This is the story of the most awful SSL certificate I have ever made. This was done entirely for my own amusement, and for the minute possibility that I could make somebody I don’t like miserable. Now, why on earth would I want to do this? Well, I don’t particularly respect scanner people. Their scanners are annoying, their tools always suck, and they create tonnes of noise in my logs that I don’t like.
Across the street from my apartment is a house which has been in a perpetual state of renovation for nearly six months. This past week, a for sale sign has popped out of the ground just in time for the spring rush.
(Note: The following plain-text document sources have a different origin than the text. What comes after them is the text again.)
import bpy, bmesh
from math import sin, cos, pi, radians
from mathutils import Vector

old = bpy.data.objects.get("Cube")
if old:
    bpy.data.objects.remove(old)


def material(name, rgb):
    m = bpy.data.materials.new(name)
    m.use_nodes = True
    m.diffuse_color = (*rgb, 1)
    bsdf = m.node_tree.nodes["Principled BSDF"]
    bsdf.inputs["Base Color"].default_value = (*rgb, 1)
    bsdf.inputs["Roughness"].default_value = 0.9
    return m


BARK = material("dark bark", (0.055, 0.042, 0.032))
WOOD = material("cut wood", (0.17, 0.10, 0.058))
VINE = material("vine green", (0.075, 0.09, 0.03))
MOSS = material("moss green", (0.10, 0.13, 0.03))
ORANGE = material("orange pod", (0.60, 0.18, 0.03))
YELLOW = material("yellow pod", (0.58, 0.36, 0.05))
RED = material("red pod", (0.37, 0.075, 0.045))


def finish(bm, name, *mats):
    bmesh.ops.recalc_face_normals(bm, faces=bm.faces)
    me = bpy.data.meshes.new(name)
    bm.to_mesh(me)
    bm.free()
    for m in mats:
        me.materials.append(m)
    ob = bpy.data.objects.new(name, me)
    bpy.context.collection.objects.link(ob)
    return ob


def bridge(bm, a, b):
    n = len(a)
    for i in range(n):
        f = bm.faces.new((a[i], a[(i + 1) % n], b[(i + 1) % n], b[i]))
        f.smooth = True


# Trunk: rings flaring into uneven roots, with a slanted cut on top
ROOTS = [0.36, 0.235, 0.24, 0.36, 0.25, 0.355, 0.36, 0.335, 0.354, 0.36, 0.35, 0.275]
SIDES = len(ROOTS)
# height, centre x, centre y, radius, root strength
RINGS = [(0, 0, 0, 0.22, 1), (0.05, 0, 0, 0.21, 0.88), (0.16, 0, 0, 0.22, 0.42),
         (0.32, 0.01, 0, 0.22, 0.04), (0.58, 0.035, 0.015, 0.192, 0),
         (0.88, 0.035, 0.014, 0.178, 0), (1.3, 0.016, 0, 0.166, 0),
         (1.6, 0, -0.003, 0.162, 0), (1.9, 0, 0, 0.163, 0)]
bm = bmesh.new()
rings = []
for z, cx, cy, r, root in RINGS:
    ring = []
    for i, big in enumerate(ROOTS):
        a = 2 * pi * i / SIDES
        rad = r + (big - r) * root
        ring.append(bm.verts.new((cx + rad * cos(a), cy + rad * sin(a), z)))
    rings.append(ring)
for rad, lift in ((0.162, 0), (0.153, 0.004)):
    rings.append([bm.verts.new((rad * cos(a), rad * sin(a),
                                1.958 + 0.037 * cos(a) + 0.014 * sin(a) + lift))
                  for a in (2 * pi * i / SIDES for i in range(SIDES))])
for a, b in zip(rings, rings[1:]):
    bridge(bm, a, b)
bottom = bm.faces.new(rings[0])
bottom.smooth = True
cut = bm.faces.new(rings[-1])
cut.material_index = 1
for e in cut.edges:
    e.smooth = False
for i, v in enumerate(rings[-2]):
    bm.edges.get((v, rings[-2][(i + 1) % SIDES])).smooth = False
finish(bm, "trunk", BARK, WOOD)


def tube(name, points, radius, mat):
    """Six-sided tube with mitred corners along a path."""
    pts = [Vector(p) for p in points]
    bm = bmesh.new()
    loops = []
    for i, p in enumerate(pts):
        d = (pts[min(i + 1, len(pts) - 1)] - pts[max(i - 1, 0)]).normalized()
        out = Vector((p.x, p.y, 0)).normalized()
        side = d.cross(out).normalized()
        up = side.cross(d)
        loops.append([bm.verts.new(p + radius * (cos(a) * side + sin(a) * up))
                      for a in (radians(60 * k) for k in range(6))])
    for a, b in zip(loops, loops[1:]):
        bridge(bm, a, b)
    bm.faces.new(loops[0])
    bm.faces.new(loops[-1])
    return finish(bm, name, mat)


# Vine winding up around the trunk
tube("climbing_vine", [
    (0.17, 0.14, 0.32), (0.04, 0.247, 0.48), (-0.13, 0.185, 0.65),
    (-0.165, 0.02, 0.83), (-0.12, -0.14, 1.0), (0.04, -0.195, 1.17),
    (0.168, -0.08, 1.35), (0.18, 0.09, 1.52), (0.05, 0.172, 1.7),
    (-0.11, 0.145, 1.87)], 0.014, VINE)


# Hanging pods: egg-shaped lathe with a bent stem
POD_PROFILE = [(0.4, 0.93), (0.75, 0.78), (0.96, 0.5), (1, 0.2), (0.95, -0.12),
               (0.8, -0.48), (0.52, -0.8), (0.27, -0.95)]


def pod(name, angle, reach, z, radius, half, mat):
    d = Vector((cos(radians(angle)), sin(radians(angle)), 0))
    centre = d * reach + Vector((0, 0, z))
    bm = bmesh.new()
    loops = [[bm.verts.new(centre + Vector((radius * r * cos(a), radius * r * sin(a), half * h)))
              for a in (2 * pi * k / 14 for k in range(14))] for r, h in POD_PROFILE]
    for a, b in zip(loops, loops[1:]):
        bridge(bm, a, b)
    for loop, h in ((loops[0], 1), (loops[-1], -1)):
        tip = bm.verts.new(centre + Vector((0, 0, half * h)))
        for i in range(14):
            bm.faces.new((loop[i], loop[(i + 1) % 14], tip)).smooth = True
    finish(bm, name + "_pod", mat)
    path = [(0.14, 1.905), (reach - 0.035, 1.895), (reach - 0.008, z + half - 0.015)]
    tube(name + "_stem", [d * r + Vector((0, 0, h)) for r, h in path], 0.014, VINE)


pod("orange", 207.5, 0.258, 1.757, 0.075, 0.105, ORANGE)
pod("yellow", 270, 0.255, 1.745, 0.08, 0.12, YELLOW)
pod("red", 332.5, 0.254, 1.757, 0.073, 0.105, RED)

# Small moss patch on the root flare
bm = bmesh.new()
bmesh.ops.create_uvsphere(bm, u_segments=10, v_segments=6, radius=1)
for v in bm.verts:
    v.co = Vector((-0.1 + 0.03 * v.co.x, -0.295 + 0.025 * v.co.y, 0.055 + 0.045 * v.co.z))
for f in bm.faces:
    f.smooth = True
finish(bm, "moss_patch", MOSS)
It turns out, the man who bought the house did so about a year ago with the sole purpose of renovating and flipping it to make a quick buck.
There’s always been a kind of temptation from the proverbial ‘other side of the fence’ when it comes to Unix-like operating systems. This idea that there’s an entirely separate and similar, but entirely distinct system from what I’m used to is exactly what’s pulled me towards OpenBSD today. As somebody experienced with almost every mainstream Linux distro, I wasn’t entirely sure what to expect. Visiting the website (openbsd.org), the first thing I noticed was how dense and concise the documentation was.
One of the worst parts of modern life is how unsatisfying it is to hang up on somebody. Tapping on the ‘End Call’ button on an iPhone or angrily clicking ‘Leave Meeting’ on Zoom just isn’t nearly as fun as slamming down the handset on a real phone. This particular project was to breathe some life into the antique Northern Telecom phone from my grandparents’ house by attaching it to a modern VoIP system.
Similar to another post about WAN latency, this is a simple system to automate periodic internet speed tests. The two main components are speedtest-cli and ElasticSearch. These were chosen because I already had both set up and running, along with all the visualization and analytical software. To get a basic POC set up, just install ElasticSearch and Kibana with Docker. Once the node/cluster is running, the ‘speedtest client’ server can be set up.